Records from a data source
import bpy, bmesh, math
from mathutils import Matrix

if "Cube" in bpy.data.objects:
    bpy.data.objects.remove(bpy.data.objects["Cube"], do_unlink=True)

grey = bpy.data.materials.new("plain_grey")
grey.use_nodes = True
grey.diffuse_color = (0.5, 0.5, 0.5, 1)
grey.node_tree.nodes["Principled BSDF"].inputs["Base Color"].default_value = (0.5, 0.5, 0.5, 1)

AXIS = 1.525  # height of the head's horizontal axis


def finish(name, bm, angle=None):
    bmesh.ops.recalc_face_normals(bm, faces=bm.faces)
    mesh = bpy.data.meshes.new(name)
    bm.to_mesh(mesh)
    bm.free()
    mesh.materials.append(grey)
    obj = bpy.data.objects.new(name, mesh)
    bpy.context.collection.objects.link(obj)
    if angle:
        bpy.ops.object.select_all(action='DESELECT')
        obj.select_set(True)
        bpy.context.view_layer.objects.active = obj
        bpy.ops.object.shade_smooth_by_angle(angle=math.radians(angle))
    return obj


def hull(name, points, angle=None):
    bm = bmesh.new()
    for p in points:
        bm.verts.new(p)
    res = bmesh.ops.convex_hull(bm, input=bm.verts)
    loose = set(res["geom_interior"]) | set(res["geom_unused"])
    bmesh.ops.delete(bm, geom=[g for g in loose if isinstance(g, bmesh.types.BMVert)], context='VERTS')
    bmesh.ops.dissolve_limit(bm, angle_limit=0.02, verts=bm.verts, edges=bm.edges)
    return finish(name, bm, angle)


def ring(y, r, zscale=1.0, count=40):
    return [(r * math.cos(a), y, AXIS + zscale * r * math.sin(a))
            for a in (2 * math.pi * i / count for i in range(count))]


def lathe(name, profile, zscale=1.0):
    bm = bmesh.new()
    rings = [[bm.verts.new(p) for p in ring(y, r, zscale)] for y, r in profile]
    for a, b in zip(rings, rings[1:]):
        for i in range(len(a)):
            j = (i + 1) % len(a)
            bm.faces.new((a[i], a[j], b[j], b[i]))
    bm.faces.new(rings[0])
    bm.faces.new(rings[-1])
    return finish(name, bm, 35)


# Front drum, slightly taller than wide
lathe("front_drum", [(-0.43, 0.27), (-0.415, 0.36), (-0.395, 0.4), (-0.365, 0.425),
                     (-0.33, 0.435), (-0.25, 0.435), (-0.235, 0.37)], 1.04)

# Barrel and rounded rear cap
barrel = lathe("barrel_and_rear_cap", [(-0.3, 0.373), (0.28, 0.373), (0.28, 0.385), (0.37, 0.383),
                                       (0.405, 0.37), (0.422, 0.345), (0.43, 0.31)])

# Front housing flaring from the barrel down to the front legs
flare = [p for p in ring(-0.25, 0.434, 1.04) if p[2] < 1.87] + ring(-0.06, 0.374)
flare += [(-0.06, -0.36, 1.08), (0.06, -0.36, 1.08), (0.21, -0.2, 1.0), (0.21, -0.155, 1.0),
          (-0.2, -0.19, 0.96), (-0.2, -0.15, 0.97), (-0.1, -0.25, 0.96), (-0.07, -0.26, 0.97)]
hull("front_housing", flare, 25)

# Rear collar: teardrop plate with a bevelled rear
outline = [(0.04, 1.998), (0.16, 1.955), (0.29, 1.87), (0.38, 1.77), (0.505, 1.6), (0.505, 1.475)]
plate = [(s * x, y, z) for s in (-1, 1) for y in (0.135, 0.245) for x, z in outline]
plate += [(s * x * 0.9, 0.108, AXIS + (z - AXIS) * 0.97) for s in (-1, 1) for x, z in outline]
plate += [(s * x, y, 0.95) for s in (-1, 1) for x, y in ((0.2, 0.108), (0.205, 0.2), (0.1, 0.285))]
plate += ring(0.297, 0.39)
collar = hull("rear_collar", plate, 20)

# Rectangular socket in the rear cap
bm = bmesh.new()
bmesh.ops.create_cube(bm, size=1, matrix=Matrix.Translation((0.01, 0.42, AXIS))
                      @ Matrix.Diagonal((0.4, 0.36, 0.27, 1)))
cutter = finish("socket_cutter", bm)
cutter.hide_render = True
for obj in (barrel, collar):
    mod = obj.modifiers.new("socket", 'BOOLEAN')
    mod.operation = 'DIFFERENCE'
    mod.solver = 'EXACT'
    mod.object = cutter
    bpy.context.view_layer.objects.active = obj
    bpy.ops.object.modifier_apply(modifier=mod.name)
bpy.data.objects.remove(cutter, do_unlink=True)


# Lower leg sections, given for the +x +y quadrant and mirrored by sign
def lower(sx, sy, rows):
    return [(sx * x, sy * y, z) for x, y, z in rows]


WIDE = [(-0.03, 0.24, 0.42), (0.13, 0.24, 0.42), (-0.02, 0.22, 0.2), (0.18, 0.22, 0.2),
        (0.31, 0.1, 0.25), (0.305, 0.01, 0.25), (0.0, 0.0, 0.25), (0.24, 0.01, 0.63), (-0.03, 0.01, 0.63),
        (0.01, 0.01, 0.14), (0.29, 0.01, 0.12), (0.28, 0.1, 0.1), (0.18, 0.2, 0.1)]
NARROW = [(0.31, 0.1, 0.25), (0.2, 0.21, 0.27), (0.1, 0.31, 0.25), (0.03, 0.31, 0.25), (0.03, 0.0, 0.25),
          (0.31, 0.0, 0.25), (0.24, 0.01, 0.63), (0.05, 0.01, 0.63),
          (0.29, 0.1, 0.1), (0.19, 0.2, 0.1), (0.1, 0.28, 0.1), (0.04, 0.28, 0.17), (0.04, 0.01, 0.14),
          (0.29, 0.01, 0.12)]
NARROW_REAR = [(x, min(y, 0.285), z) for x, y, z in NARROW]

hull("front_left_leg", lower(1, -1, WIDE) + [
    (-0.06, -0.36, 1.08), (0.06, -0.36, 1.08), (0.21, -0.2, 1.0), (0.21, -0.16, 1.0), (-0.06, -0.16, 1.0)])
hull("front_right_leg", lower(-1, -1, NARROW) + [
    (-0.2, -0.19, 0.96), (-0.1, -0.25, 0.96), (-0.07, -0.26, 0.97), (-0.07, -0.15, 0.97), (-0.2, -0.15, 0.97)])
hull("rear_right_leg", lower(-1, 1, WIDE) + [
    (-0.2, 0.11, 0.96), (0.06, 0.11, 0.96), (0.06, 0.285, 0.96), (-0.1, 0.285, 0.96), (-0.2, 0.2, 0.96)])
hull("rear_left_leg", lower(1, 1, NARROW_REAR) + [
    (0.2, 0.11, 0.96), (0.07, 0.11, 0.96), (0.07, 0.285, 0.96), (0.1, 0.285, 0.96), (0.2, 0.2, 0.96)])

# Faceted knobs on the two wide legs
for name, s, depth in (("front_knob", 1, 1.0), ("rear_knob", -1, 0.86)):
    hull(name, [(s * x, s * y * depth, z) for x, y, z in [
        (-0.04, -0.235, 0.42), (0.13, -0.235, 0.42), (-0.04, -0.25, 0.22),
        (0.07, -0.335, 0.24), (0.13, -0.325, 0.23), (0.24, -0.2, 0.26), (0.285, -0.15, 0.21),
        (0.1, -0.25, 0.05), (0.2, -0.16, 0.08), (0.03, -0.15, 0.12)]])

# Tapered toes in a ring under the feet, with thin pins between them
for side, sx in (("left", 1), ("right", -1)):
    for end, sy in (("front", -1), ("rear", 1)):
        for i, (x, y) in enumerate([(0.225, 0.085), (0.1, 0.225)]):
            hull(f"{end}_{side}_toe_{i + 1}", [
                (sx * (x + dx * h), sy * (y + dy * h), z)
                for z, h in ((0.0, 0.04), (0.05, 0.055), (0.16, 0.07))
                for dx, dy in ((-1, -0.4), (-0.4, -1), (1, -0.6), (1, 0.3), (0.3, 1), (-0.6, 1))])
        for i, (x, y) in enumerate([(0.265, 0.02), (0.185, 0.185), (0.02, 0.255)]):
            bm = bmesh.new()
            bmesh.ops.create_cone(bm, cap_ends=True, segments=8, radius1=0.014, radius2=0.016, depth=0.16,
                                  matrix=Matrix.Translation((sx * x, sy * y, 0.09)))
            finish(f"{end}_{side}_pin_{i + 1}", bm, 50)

| AIM OF THE TASK |
The answer must consist of every line from the data that holds the string "flare".

| SOLUTION FOR THIS TASK |
flare = [p for p in ring(-0.25, 0.434, 1.04) if p[2] < 1.87] + ring(-0.06, 0.374)
flare += [(-0.06, -0.36, 1.08), (0.06, -0.36, 1.08), (0.21, -0.2, 1.0), (0.21, -0.155, 1.0),
hull("front_housing", flare, 25)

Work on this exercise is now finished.